Work to be completed:
Every line of the following records that includes "verts" should be copied.

Data excerpts:
Segment Open
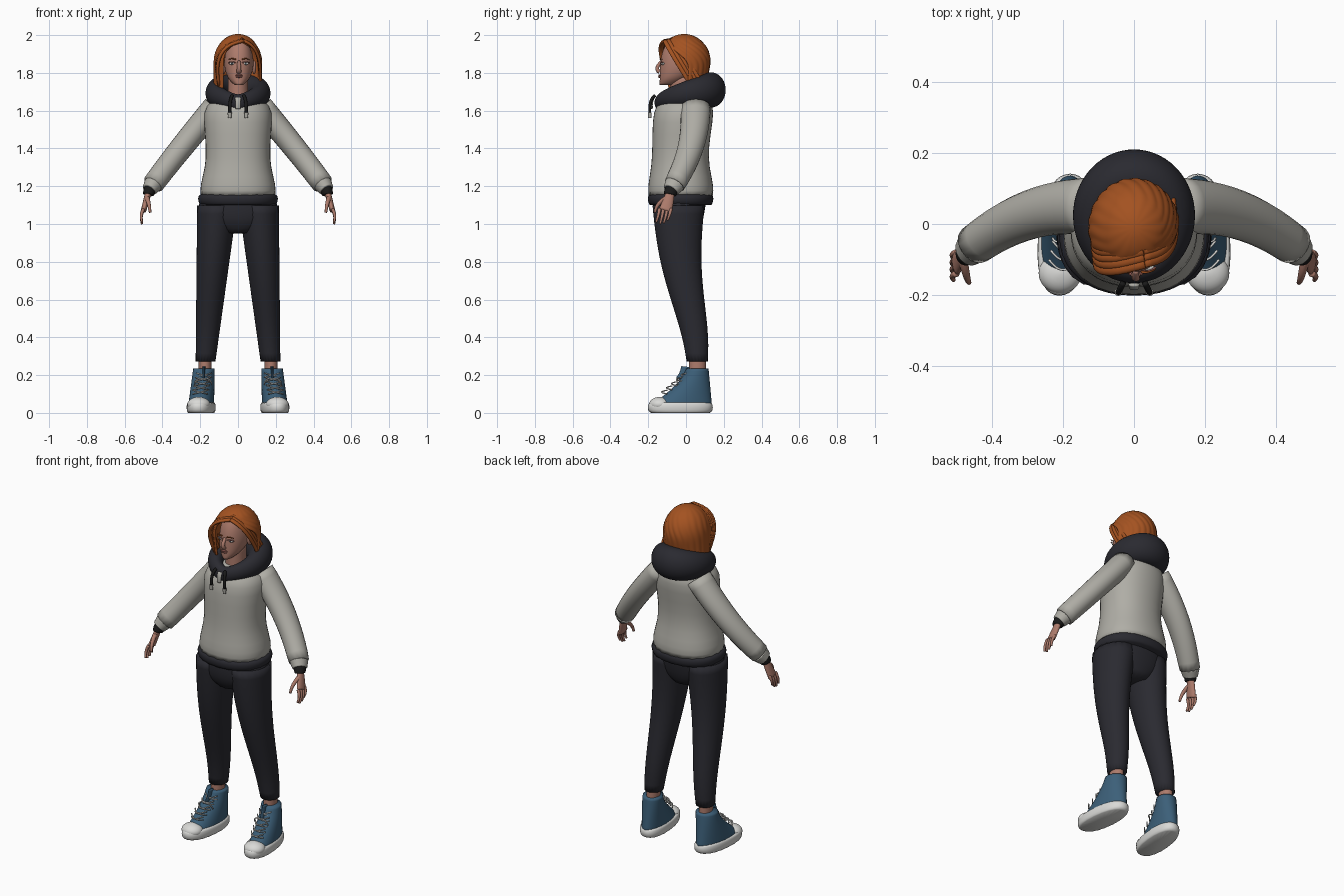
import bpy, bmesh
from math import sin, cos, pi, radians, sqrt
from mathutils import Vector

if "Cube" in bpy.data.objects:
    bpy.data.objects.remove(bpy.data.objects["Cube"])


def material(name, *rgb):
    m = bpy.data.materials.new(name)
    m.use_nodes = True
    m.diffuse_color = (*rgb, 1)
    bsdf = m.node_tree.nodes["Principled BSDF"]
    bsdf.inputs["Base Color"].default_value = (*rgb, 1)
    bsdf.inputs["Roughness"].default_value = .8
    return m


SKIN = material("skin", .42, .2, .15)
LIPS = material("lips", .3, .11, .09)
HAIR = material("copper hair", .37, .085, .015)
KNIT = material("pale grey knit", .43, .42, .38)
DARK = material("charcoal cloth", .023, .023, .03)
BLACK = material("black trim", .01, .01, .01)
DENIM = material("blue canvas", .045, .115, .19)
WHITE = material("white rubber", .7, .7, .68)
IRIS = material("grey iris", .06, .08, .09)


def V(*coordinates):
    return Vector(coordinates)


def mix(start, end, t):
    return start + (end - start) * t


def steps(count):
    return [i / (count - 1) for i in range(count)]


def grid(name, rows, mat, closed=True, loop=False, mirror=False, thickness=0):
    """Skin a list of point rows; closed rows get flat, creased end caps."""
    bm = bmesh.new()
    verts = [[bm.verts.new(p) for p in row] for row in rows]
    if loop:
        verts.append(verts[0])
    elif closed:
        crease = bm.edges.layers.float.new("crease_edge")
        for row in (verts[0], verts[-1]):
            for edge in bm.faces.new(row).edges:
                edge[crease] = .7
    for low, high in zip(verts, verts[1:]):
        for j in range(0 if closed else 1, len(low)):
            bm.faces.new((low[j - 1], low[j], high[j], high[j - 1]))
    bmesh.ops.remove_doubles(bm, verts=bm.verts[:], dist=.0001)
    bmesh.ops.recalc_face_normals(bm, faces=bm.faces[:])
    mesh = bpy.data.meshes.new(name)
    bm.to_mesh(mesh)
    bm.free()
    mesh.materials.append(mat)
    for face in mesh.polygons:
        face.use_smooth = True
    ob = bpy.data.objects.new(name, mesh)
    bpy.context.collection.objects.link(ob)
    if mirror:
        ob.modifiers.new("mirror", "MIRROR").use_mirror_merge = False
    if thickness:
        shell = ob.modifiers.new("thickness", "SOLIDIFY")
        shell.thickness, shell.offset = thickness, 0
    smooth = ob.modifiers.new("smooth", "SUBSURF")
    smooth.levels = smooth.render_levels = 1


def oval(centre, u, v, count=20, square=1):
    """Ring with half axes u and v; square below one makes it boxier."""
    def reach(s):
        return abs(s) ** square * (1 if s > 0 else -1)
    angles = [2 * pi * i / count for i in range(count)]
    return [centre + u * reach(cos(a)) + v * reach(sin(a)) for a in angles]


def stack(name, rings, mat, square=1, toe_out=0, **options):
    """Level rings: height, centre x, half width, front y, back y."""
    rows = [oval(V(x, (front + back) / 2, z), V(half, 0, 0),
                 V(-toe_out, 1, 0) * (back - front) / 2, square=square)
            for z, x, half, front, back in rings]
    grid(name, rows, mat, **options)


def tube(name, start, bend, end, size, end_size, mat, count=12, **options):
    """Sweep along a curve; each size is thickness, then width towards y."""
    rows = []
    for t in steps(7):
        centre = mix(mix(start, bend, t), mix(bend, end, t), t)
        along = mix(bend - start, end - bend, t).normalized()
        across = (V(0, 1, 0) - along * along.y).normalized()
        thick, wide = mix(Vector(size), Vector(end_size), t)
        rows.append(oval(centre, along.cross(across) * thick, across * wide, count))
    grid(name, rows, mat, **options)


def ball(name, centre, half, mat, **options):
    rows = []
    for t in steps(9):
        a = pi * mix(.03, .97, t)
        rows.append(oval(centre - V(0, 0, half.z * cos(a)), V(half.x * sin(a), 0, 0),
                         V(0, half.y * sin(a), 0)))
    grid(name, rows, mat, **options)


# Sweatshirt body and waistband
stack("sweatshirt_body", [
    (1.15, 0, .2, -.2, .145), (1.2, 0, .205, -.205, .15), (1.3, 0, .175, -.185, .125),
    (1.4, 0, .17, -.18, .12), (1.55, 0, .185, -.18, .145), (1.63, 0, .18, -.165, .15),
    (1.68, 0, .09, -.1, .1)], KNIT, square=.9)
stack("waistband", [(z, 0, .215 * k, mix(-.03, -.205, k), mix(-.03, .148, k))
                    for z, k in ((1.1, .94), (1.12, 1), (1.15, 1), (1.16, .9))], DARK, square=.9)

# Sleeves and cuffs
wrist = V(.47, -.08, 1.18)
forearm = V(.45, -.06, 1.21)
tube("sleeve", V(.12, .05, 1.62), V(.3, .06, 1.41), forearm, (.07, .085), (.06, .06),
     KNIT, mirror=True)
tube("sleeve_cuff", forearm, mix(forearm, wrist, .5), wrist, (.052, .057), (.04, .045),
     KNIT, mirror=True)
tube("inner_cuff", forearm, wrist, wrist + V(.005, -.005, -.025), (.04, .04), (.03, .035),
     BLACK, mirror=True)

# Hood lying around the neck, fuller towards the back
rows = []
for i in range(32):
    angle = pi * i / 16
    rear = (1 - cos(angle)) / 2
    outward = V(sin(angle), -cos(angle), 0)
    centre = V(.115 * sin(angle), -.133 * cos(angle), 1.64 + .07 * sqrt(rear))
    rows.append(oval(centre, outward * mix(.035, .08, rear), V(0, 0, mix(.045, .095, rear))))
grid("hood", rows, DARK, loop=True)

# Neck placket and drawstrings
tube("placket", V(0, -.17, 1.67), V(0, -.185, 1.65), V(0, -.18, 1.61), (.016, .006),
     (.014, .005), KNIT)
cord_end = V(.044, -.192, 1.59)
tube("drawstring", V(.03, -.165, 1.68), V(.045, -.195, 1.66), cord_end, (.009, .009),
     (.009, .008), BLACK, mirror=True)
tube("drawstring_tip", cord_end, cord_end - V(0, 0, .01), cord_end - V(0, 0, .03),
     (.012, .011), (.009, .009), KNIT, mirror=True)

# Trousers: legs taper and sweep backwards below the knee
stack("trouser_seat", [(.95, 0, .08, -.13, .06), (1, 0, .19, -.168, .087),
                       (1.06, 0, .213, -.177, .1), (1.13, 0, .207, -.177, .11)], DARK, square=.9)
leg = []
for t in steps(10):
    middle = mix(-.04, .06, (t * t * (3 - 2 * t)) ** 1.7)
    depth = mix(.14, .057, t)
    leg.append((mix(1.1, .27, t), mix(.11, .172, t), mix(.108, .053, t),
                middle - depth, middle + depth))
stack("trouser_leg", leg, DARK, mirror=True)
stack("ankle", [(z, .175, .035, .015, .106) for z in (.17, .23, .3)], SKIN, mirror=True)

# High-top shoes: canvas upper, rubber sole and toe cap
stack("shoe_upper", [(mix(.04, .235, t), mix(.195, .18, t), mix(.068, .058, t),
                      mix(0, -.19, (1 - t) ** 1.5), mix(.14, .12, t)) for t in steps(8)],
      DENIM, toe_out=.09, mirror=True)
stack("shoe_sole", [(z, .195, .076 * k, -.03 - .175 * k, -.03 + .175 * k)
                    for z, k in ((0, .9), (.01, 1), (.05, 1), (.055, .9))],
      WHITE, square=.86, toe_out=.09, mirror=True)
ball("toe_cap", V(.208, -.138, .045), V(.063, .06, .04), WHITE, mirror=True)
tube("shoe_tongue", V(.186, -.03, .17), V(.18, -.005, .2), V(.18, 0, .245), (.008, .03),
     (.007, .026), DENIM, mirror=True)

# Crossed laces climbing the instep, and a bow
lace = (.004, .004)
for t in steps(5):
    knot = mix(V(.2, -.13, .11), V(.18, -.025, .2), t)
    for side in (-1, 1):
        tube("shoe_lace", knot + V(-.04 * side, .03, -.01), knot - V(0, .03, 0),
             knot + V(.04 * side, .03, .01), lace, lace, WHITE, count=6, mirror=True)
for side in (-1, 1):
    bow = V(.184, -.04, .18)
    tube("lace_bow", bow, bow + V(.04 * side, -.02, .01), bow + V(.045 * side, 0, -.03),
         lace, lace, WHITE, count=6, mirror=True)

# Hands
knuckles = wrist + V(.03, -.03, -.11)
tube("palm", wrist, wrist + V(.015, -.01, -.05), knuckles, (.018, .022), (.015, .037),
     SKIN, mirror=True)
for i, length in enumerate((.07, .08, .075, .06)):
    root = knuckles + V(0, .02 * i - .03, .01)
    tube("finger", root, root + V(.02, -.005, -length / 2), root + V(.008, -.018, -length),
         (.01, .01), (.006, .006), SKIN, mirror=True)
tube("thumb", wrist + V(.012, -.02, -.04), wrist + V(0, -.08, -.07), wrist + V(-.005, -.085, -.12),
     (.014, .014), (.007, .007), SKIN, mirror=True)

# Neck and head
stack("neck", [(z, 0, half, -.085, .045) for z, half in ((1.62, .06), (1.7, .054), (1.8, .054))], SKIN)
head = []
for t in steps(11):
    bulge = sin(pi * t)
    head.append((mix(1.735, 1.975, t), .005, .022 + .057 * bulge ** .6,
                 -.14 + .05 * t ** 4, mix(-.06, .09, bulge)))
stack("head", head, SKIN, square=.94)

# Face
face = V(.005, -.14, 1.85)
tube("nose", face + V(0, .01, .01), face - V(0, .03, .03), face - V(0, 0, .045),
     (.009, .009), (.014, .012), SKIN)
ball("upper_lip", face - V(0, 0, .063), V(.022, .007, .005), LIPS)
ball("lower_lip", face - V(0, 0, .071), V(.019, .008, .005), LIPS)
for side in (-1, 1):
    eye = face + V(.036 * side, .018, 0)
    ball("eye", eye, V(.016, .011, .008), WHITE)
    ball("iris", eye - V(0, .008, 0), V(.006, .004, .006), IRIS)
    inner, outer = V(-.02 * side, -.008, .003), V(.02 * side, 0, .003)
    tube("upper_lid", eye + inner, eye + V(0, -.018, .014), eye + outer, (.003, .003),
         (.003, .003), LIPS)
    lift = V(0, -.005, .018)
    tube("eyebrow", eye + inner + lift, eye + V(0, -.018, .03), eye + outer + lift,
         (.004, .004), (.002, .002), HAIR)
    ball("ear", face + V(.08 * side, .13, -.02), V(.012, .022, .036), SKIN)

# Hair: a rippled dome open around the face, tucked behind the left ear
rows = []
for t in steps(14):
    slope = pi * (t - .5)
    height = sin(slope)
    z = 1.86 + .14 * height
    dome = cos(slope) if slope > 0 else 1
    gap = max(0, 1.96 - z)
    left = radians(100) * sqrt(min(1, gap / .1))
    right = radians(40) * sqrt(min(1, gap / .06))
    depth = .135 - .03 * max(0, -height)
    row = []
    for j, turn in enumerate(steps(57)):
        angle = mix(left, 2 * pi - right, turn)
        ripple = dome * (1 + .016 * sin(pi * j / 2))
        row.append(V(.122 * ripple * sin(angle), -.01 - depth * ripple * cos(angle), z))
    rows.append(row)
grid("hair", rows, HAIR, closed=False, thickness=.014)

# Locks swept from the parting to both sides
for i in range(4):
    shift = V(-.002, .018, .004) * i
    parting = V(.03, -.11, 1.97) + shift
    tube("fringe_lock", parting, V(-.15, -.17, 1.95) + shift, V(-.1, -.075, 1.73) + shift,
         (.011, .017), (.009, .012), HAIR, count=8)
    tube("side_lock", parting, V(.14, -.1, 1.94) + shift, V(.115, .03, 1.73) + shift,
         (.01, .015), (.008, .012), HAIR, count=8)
Segment Closed
Solution to the exercise:
    verts = [[bm.verts.new(p) for p in row] for row in rows]
        verts.append(verts[0])
        for row in (verts[0], verts[-1]):
    for low, high in zip(verts, verts[1:]):
    bmesh.ops.remove_doubles(bm, verts=bm.verts[:], dist=.0001)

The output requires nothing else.